At last month’s meeting, South Whitley resident Janice Perry submitted a proposal to volunteer her services in transporting stray animals to the Whitley County Humane Shelter in Columbia City. After reviewing her proposal, Town Attorney Greg Hockemeyer gave the council a waiver of claims form.
“This is a generic waiver used for volunteers,” said Hockemeyer. “It makes it clear that if a volunteer doesn’t want to sign it, they don’t have to volunteer. If something should happen, it states that the town would be held harmless. This is also open to be used for any other volunteers Janice may utilize.”

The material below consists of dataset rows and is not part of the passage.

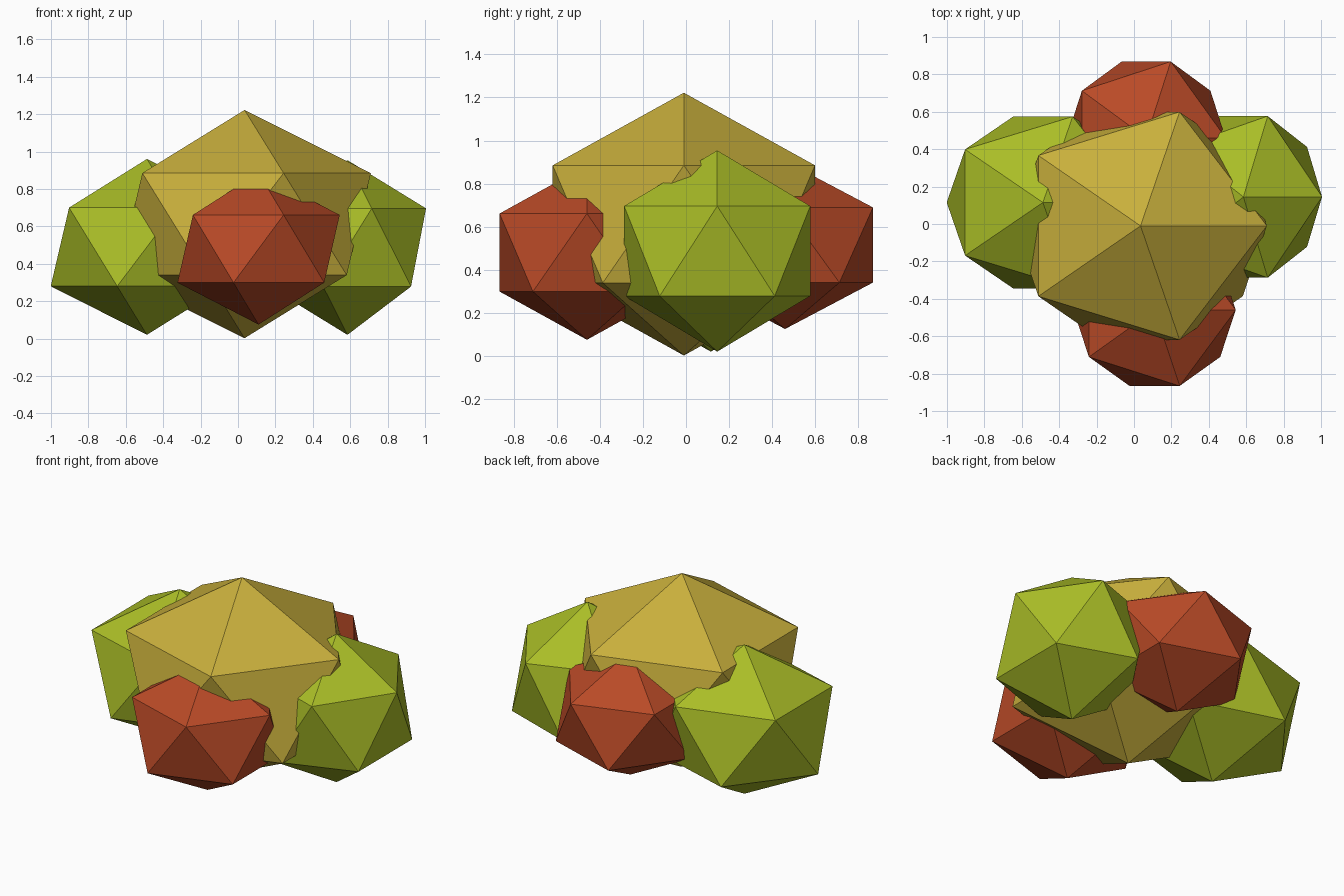
import bpy

if "Cube" in bpy.data.objects:
    bpy.data.objects.remove(bpy.data.objects["Cube"])


def material(name, rgb):
    m = bpy.data.materials.new(name)
    m.diffuse_color = (*rgb, 1.0)
    m.use_nodes = True
    m.node_tree.nodes["Principled BSDF"].inputs["Base Color"].default_value = m.diffuse_color
    return m


yellow = material("ochre_yellow", (0.58, 0.43, 0.045))
green = material("leaf_green", (0.40, 0.51, 0.02))
red = material("rust_red", (0.485, 0.068, 0.02))


def clump(name, centre, radii, mat):
    """Flat-faced twenty-sided foliage clump, stretched to its radii."""
    bpy.ops.mesh.primitive_ico_sphere_add(subdivisions=1, radius=1, location=centre)
    ob = bpy.context.object
    ob.name = name
    ob.scale = radii
    ob.data.materials.append(mat)
    bpy.ops.object.transform_apply(location=False, rotation=False, scale=True)
    return ob


# Large central clump
clump("centre_clump", (0.035, -0.01, 0.612), (0.755, 0.716, 0.61), yellow)

# Green clumps at the sides
clump("left_clump", (-0.487, 0.115, 0.49), (0.575, 0.54, 0.47), green)
clump("right_clump", (0.585, 0.145, 0.487), (0.47, 0.508, 0.467), green)

# Smaller red clumps at the front and back
clump("front_clump", (0.11, -0.46, 0.48), (0.485, 0.477, 0.405), red)
clump("back_clump", (0.065, 0.46, 0.515), (0.475, 0.48, 0.39), red)
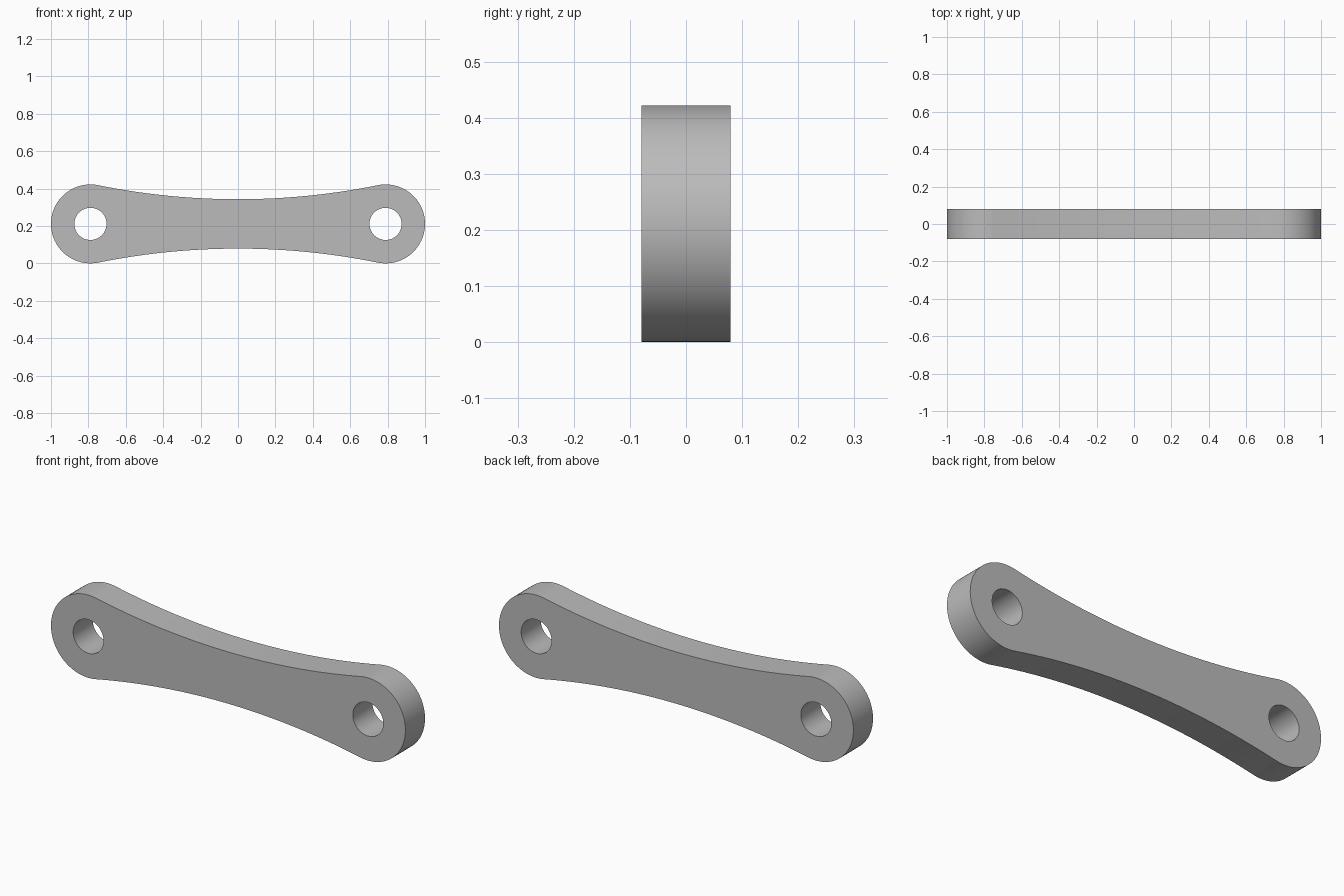
import bpy, bmesh, math

cube = bpy.data.objects.get("Cube")
if cube:
    bpy.data.objects.remove(cube, do_unlink=True)

# Main dimensions
END_R = 0.211
END_X = 1 - END_R
HOLE_R = 0.086
WAIST = 0.132
HALF_DEPTH = 0.079

# Concave side arc, tangent to both end circles
gap = END_R - WAIST
arc_z = (END_X ** 2 - gap ** 2) / (2 * gap)
arc_r = arc_z - WAIST
tilt = math.atan2(END_X, arc_z)


def arc(cx, cz, r, start, end, steps):
    """Points on an arc, without the last one."""
    return [(cx + r * math.cos(start + (end - start) * i / steps),
             cz + r * math.sin(start + (end - start) * i / steps))
            for i in range(steps)]


# Outline, counter-clockwise: right end, top waist, left end, bottom waist
quarter = math.pi / 2
half = quarter + tilt
outline = (arc(END_X, 0, END_R, -half, half, 48)
           + arc(0, arc_z, arc_r, tilt - quarter, -tilt - quarter, 40)
           + arc(-END_X, 0, END_R, math.pi - half, math.pi + half, 48)
           + arc(0, -arc_z, arc_r, quarter + tilt, quarter - tilt, 40))
holes = [arc(s * END_X, 0, HOLE_R, 0, 2 * math.pi, 48) for s in (-1, 1)]

# Flat plate with two holes, then extruded through its depth
bm = bmesh.new()
for loop in [outline] + holes:
    verts = [bm.verts.new((x, -HALF_DEPTH, z + END_R)) for x, z in loop]
    for i, v in enumerate(verts):
        bm.edges.new((v, verts[(i + 1) % len(verts)]))
bmesh.ops.triangle_fill(bm, edges=bm.edges[:], use_beauty=True,
                        normal=(0, -1, 0))
result = bmesh.ops.extrude_face_region(bm, geom=bm.faces[:],
                                       use_keep_orig=True)
moved = [g for g in result["geom"] if isinstance(g, bmesh.types.BMVert)]
bmesh.ops.translate(bm, verts=moved, vec=(0, 2 * HALF_DEPTH, 0))
bmesh.ops.recalc_face_normals(bm, faces=bm.faces[:])

mesh = bpy.data.meshes.new("link_bar")
bm.to_mesh(mesh)
bm.free()
link_bar = bpy.data.objects.new("link_bar", mesh)
bpy.context.collection.objects.link(link_bar)

# Plain grey material
grey = bpy.data.materials.new("plain grey")
grey.use_nodes = True
colour = (0.5, 0.5, 0.5, 1)
grey.diffuse_color = colour
grey.node_tree.nodes["Principled BSDF"].inputs["Base Color"].default_value = colour
mesh.materials.append(grey)

# Smooth curved walls, sharp rims
bpy.ops.object.select_all(action="DESELECT")
link_bar.select_set(True)
bpy.context.view_layer.objects.active = link_bar
bpy.ops.object.shade_smooth_by_angle(angle=math.radians(30))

According to Wilkinson, stray animals are usually claimed by their owners within a few hours, but in the event they are not, Perry would be responsible for seeing the stray is taken to the shelter. Wilkinson asked to discuss the matter with Perry before the council makes an official ruling.
Hockemeyer gave council members an update on the bidding specifics for trash collection. After last month’s meeting, Hockemeyer made some changes to the bid specs, but Councilman Steve Smith asked for the bidding options to include bags service and container service, and he wanted to see if there were any provisions for lawn waste to be picked up.
In regards to lawn clippings and smaller tree branches, council members said city workers are currently collecting lawn waste, but the task is becoming daunting according to town officials.
Veolia Environmental Services, who currently service the town’s trash pick up had representatives at the meeting. They said some research would be necessary to determine if lawn waste could be serviced by the same truck collecting residential trash or if, due to landfill requirements set by the state, a different truck would be necessary.
The council decided to include options for the lawn waste collection to the bidding contracts.
Hockemeyer voiced a concern over the time frame for bids. Given the meeting schedule and the current contract ending date of Dec. 31, Smith asked Veolia if it would be possible to extend the current contract a couple of months to give the council time to collect and review bids. Veolia representatives said that would be a possibility.
Another facet to the new contract, should the council decide to opt for container pick-up, was a phase-in period for the containers. Because the amount of containers needed to be delivered to South Whitley residents would most likely not be available immediately, the Smith suggested that there be a 90 day period to work the containers into the trash service.